The Naval Nuclear Propulsion Program, a joint Navy and Energy Department organization, has been sending spent Navy fuel to the Idaho site since 1957, the document said. It's transported by rail from shipyards.
Program officials didn't immediately provide comment to The Associated Press on Monday.
Barring protests, a document approving the plan could be issued early next month. Officials say site preparation would likely begin in 2017, with the facility becoming operational in the early 2020s.
"The facility would be designed with the flexibility to integrate future identified mission needs," the environmental impact statement says.
It notes that a new building is needed to handle a new type of spent-fuel shipping container, which is not possible at the current facility.
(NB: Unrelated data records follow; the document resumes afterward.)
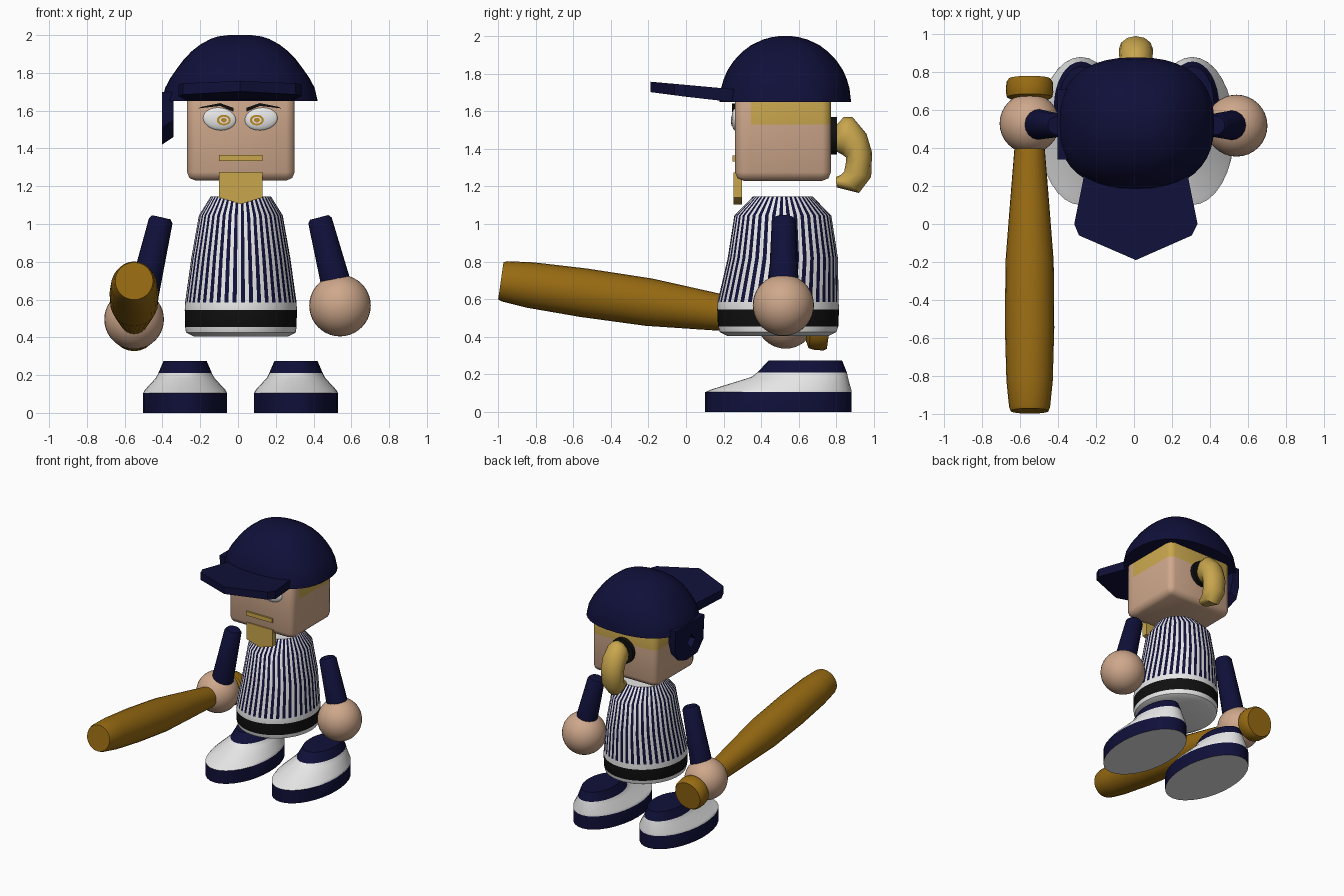
import bpy, bmesh, math
from mathutils import Vector, Matrix

if "Cube" in bpy.data.objects:
    bpy.data.objects.remove(bpy.data.objects["Cube"])


def mat(name, r, g, b):
    m = bpy.data.materials.new(name)
    m.diffuse_color = (r, g, b, 1)
    m.use_nodes = True
    m.node_tree.nodes["Principled BSDF"].inputs["Base Color"].default_value = m.diffuse_color
    return m


NAVY = mat("navy", 0.005, 0.005, 0.042)
WHITE = mat("white", 0.82, 0.82, 0.82)
SKIN = mat("skin", 0.62, 0.39, 0.26)
BLOND = mat("blond", 0.58, 0.38, 0.075)
WOOD = mat("wood", 0.31, 0.145, 0.006)
BLACK = mat("black", 0.005, 0.005, 0.005)
GOLD = mat("iris_gold", 0.50, 0.26, 0.02)


def finish(name, bm, mats, angle=40):
    bmesh.ops.recalc_face_normals(bm, faces=bm.faces)
    me = bpy.data.meshes.new(name)
    bm.to_mesh(me)
    bm.free()
    for m in mats:
        me.materials.append(m)
    ob = bpy.data.objects.new(name, me)
    bpy.context.collection.objects.link(ob)
    bpy.ops.object.select_all(action='DESELECT')
    ob.select_set(True)
    bpy.context.view_layer.objects.active = ob
    if angle:
        bpy.ops.object.shade_smooth_by_angle(angle=math.radians(angle))
    return ob


def loft(name, rings, mats, rule=None, angle=40):
    """Skin a list of rings; rule(band, segment) gives the material, bands -1 and -2 are the caps."""
    bm = bmesh.new()
    rule = rule or (lambda b, s: 0)
    vs = [[bm.verts.new(p) for p in r] for r in rings]
    n = len(vs[0])
    for b in range(len(vs) - 1):
        for s in range(n):
            t = (s + 1) % n
            f = bm.faces.new((vs[b][s], vs[b][t], vs[b + 1][t], vs[b + 1][s]))
            f.material_index = rule(b, s)
    bm.faces.new(vs[0][::-1]).material_index = rule(-1, 0)
    bm.faces.new(vs[-1]).material_index = rule(-2, 0)
    return finish(name, bm, mats, angle)


def oval(cx, cy, z, rx, ry, n=32, power=2.0):
    pts = []
    for i in range(n):
        a = 2 * math.pi * i / n
        c, s = math.cos(a), math.sin(a)
        pts.append((cx + rx * math.copysign(abs(c) ** (2 / power), c),
                    cy + ry * math.copysign(abs(s) ** (2 / power), s), z))
    return pts


def turned(name, start, end, profile, m, n=24):
    """Round part along an axis; profile holds (fraction, radius)."""
    a, b = Vector(start), Vector(end)
    rot = (b - a).to_track_quat('Z', 'Y')
    rings = [[a + (b - a) * t + rot @ Vector(p) for p in oval(0, 0, 0, r, r, n)]
             for t, r in profile]
    return loft(name, rings, [m])


def ball(name, centre, radii, m, tilt=0):
    bm = bmesh.new()
    bmesh.ops.create_uvsphere(bm, u_segments=32, v_segments=20, radius=1)
    bm.transform(Matrix.Translation(centre) @ Matrix.Rotation(tilt, 4, 'Y')
                 @ Matrix.Diagonal((*radii, 1)))
    return finish(name, bm, [m], 180)


def plate(name, pts, y0, y1, m):
    """Outline in x and z, extruded along y."""
    return loft(name, [[(x, y, z) for x, z in pts] for y in (y0, y1)], [m])


CX = 0.015

# Jersey with pinstripes, belt and hem
SEG = 84
body = [(0.405, .25, .27), (0.425, .29, .31), (0.455, .295, .32), (0.545, .297, .324),
        (0.585, .295, .322), (0.82, .262, .293), (1.045, .222, .258), (1.145, .16, .16)]


def body_rule(b, s):
    if b == 2:
        return 2
    return 1 if b >= 4 and s % 2 else 0


loft("jersey", [oval(CX, .515 - .025 * (z < .7), z, rx, ry, SEG) for z, rx, ry in body],
     [WHITE, NAVY, BLACK], body_rule)

# Shoes: navy sole wall, white upper, navy collar, white underside
shoe = [(0, .222, .49, .39), (.105, .222, .49, .39), (.12, .215, .507, .372),
        (.185, .155, .603, .258), (.21, .142, .618, .238), (.275, .114, .635, .195)]


def shoe_rule(b, s):
    return 1 if b in (0, 4, -2) else 0


for side, x in (("right", -.28), ("left", .307)):
    loft(side + "_shoe", [oval(x, cy, z, rx, ry) for z, rx, cy, ry in shoe],
         [WHITE, NAVY], shoe_rule, 35)

# Arms and hands
arm_profile = [(0, .05), (.04, .064), (1, .082)]
turned("right_arm", (-.405, .52, 1.035), (-.51, .525, .58), arm_profile, NAVY, 16)
turned("left_arm", (.43, .52, 1.035), (.535, .52, .62), arm_profile, NAVY, 16)
ball("right_hand", (-.55, .53, .495), (.158, .158, .158), SKIN)
ball("left_hand", (.54, .518, .568), (.163, .163, .163), SKIN)

# Bat
turned("bat", (-.55, -.985, .698), (-.55, .765, .445),
       [(0, .1), (.012, .108), (.09, .122), (.25, .13), (.45, .127), (.62, .104),
        (.79, .08), (.93, .07), (.945, .12), (.96, .125), (.99, .122), (1, .11)], WOOD)

# Head with hair painted on the upper back
bm = bmesh.new()
bmesh.ops.create_cube(bm, size=1)
bm.transform(Matrix.Translation((CX, .516, 1.48)) @ Matrix.Diagonal((.57, .51, .50, 1)))
bmesh.ops.bevel(bm, geom=list(bm.edges), offset=.045, segments=2, affect='EDGES', profile=.5)
for co, no in (((0, 0, 1.53), (0, 0, 1)), ((0, .345, 0), (0, 1, 0))):
    bmesh.ops.bisect_plane(bm, geom=bm.verts[:] + bm.edges[:] + bm.faces[:],
                           plane_co=co, plane_no=no)
for f in bm.faces:
    c = f.calc_center_median()
    f.material_index = int(c.z > 1.53 and c.y > .345)
finish("head", bm, [SKIN, BLOND], 50)

# Eyes, irises and brows
for side, s, ex, ix in (("right", -1, -.098, -.075), ("left", 1, .123, .1)):
    ball(side + "_eye", (ex, .264, 1.556), (.088, .022, .06), WHITE, -s * .12)
    for i, (m, rx, rz) in enumerate(((GOLD, .037, .028), (WHITE, .025, .018),
                                     (GOLD, .016, .012))):
        pts = [(x, z) for x, z, _ in oval(ix, 1.55, 0, rx, rz, 20)]
        plate(f"{side}_iris_{i}", pts, .2415 - .0015 * i, .247, m)
    brow = [(-.215, 1.612), (-.1, 1.625), (-.03, 1.595), (-.03, 1.615), (-.1, 1.64), (-.2, 1.62)]
    plate(side + "_brow", [(CX - s * x if s > 0 else x + .005, z) for x, z in brow],
          .245, .265, BLACK)

# Moustache and goatee
plate("moustache", [(-.1, 1.333), (.13, 1.333), (.13, 1.365), (-.1, 1.365)], .247, .27, BLOND)
plate("goatee", [(-.1, 1.14), (CX, 1.105), (.13, 1.14), (.13, 1.275), (-.1, 1.275)],
      .253, .298, BLOND)

# Ponytail: outer and inner edge points (y, z) with half width
tail = [(.795, 1.52, .795, 1.39, .06), (.84, 1.57, .81, 1.38, .08), (.885, 1.57, .83, 1.37, .085),
        (.96, 1.48, .85, 1.355, .09), (.99, 1.38, .85, 1.325, .09), (.985, 1.25, .842, 1.28, .085),
        (.92, 1.165, .825, 1.262, .07), (.80, 1.195, .798, 1.25, .045)]
rings = []
for yo, zo, yi, zi, w in tail:
    o, i = Vector((0.01, yo, zo)), Vector((0.01, yi, zi))
    rings.append([(o + i) / 2 + (o - i) / 2 * math.cos(a) + Vector((w * math.sin(a), 0, 0))
                  for a in (2 * math.pi * k / 12 for k in range(12))])
loft("ponytail", rings, [BLOND], angle=50)
turned("hair_tie", (.01, .765, 1.47), (.01, .803, 1.47), [(0, .1), (1, .1)], BLACK, 16)

# Cap dome
dome = [(1.65, .412, .35), (1.72, .396, .342), (1.77, .37, .328), (1.82, .335, .306),
        (1.87, .298, .272), (1.915, .255, .23), (1.95, .21, .184), (1.98, .155, .122),
        (1.993, .115, .075), (2.0, .06, .03)]
loft("cap_dome", [oval(.01, .528, z, rx, ry, 40, 2.4) for z, rx, ry in dome], [NAVY], angle=50)

# Cap brim
outline = [(-.25, .34), (-.27, .22), (-.315, .0), (-.29, -.06), (.01, -.19),
           (.305, -.06), (.335, .0), (.29, .22), (.27, .34)]
rings = []
for low, slope in ((1.677, -.13), (1.74, -.09)):
    rings.append([(x, y, max(low + slope * y, 1.652)) for x, y in outline])
loft("cap_brim", rings, [NAVY], angle=30)

# Ear guard with a diamond opening
guard = [(.34, 1.70), (.355, 1.51), (.43, 1.43), (.57, 1.42), (.68, 1.46), (.71, 1.55), (.71, 1.70)]
rings = [[(x, y, z + (lift if z < 1.6 else 0)) for y, z in guard]
         for x, lift in ((-.402, 0), (-.342, .04))]
ear = loft("ear_guard", rings, [NAVY], angle=30)
hole = [(.455, 1.55), (.505, 1.49), (.555, 1.55), (.505, 1.61)]
cutter = loft("ear_guard_cutter", [[(x, y, z) for y, z in hole] for x in (-.5, -.3)], [NAVY], angle=0)
cutter.hide_render = True
mod = ear.modifiers.new("opening", 'BOOLEAN')
mod.operation = 'DIFFERENCE'
mod.solver = 'EXACT'
mod.object = cutter
bpy.context.view_layer.objects.active = ear
bpy.ops.object.modifier_apply(modifier=mod.name)
bpy.data.objects.remove(cutter)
The Gerald R. Ford aircraft carrier, when it becomes operational, will use the new container, as will nuclear-powered submarines under construction, officials said.
The container requires a larger pool with a different configuration to submerge the fuel waste so it cools before going into dry storage.
The existing pools have not been upgraded to seismic standards, should there be an earthquake, but the new facility would meet them, the document said.
Nuclear waste coming into Idaho spawned lawsuits when state leaders in the late 1980s and early 1990s thought the site was becoming a nuclear waste repository.
The lawsuits culminated in a 1995 agreement, then a 2008 addendum, limiting such shipments and requiring most nuclear waste be removed from the federal site by 2035. The deal applies to the Navy's spent nuclear fuel.
That means the fuel waste will come to the new facility after 2035 but it will only remain for the six years it takes to cool in pools, Burke said. After that, it's required to be put in dry storage and taken out of Idaho.
The document released Friday said the Naval Nuclear Propulsion Program is committed to complying with the agreement.
Copyright 2016 The Associated Press. All rights reserved. This material may not be published, broadcast, rewritten or redistributed.
Dakota Access Pipeline Case Set to be Heard by DC Court
That master strategist Sun Tzu knew a thing or two about out-thinking the competition. Turns out his focus on strategy over strength can be applied to gaining an edge in the construction industry. ... Read More
If you're a construction worker, you're most likely working physical labor and it can get hot if you're working under the sun. Here's a guide for h... Read More
As an architectural statement, the campus is a monument both to Apple’s corporate success and centrality to the global tech culture. At 176 acres, ... Read More
August 8, 2016
"Some of the cool things that we're doing on job sites today are with Rovers and the alive platform. Alive is that software platform that glues to... Read More
The National Association of Women in Construction has a new executive vice president. This change marks a “brand new day and brand new way” for the... Read More
Every construction business owner can learn a lot from competitors. But merely copying them won't do. You will just always stay one step behind. So... Read More
We've selected eight women from all walks of life to ask them one common question: what advice would you give women who want to enter the construct... Read More